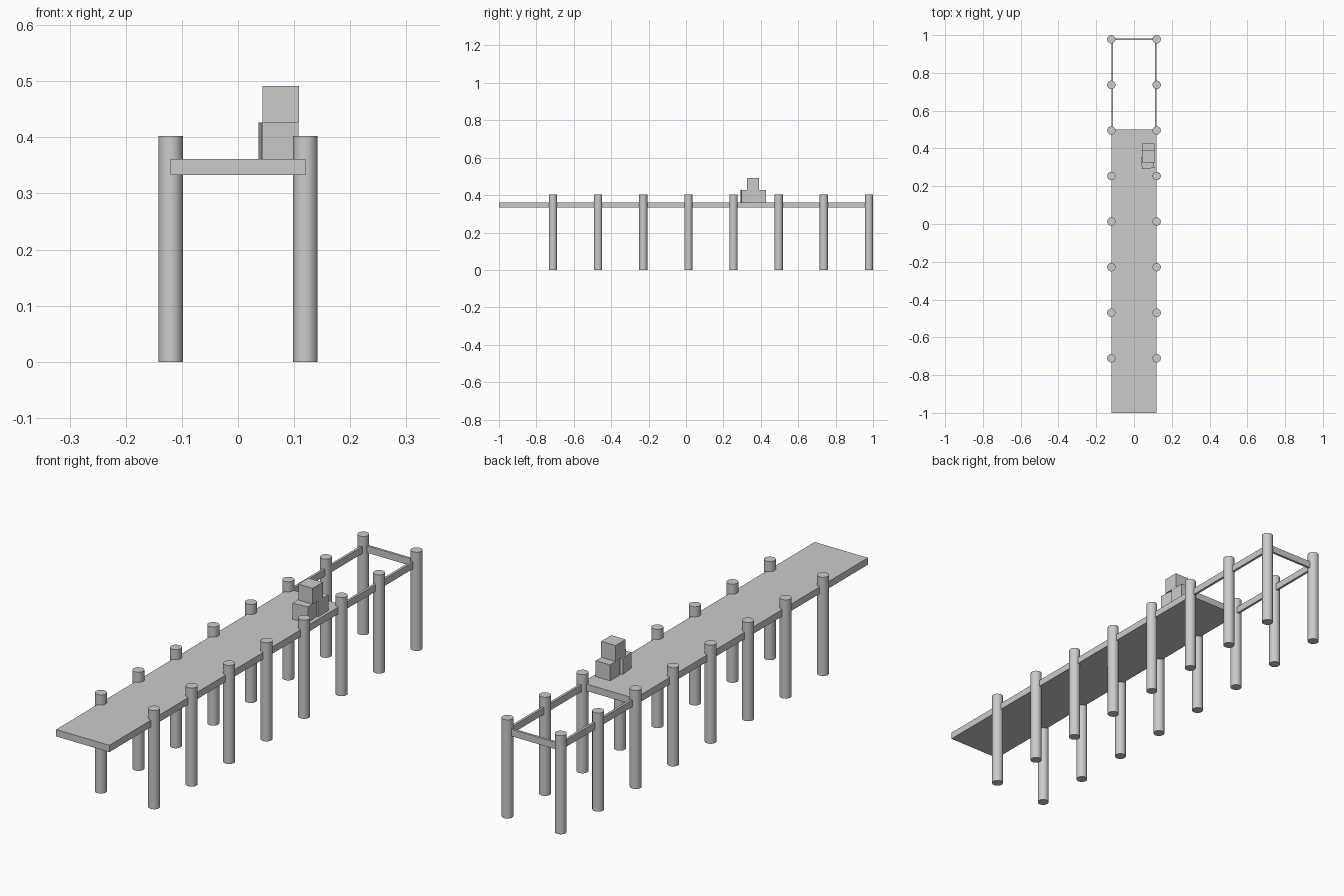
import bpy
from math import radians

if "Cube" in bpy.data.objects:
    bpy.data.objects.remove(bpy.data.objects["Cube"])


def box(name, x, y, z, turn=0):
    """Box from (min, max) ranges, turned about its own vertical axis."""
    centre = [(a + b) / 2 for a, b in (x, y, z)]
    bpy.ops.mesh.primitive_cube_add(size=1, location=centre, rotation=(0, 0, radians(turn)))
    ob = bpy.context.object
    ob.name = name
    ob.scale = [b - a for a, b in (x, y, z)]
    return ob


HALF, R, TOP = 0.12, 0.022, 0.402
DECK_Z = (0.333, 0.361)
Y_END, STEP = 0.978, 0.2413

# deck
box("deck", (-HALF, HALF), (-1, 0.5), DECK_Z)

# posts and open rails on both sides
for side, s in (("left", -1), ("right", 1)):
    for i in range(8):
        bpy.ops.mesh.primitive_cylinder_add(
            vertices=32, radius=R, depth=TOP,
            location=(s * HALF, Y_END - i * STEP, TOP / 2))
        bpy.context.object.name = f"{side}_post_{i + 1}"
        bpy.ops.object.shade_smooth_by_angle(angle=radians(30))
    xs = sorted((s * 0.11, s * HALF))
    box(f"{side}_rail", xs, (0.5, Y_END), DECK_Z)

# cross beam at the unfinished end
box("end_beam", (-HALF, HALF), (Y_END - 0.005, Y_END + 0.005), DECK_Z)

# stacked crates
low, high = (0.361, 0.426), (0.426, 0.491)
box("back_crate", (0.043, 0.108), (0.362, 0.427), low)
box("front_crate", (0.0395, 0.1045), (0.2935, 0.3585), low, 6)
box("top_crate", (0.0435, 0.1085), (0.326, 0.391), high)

━━━━━━━━━━━━━━━━━━━━

> **Exercise objective**
Output the records above verbatim. Pictures stay out.

> **Task answer**
import bpy
from math import radians

if "Cube" in bpy.data.objects:
    bpy.data.objects.remove(bpy.data.objects["Cube"])


def box(name, x, y, z, turn=0):
    """Box from (min, max) ranges, turned about its own vertical axis."""
    centre = [(a + b) / 2 for a, b in (x, y, z)]
    bpy.ops.mesh.primitive_cube_add(size=1, location=centre, rotation=(0, 0, radians(turn)))
    ob = bpy.context.object
    ob.name = name
    ob.scale = [b - a for a, b in (x, y, z)]
    return ob


HALF, R, TOP = 0.12, 0.022, 0.402
DECK_Z = (0.333, 0.361)
Y_END, STEP = 0.978, 0.2413

# deck
box("deck", (-HALF, HALF), (-1, 0.5), DECK_Z)

# posts and open rails on both sides
for side, s in (("left", -1), ("right", 1)):
    for i in range(8):
        bpy.ops.mesh.primitive_cylinder_add(
            vertices=32, radius=R, depth=TOP,
            location=(s * HALF, Y_END - i * STEP, TOP / 2))
        bpy.context.object.name = f"{side}_post_{i + 1}"
        bpy.ops.object.shade_smooth_by_angle(angle=radians(30))
    xs = sorted((s * 0.11, s * HALF))
    box(f"{side}_rail", xs, (0.5, Y_END), DECK_Z)

# cross beam at the unfinished end
box("end_beam", (-HALF, HALF), (Y_END - 0.005, Y_END + 0.005), DECK_Z)

# stacked crates
low, high = (0.361, 0.426), (0.426, 0.491)
box("back_crate", (0.043, 0.108), (0.362, 0.427), low)
box("front_crate", (0.0395, 0.1045), (0.2935, 0.3585), low, 6)
box("top_crate", (0.0435, 0.1085), (0.326, 0.391), high)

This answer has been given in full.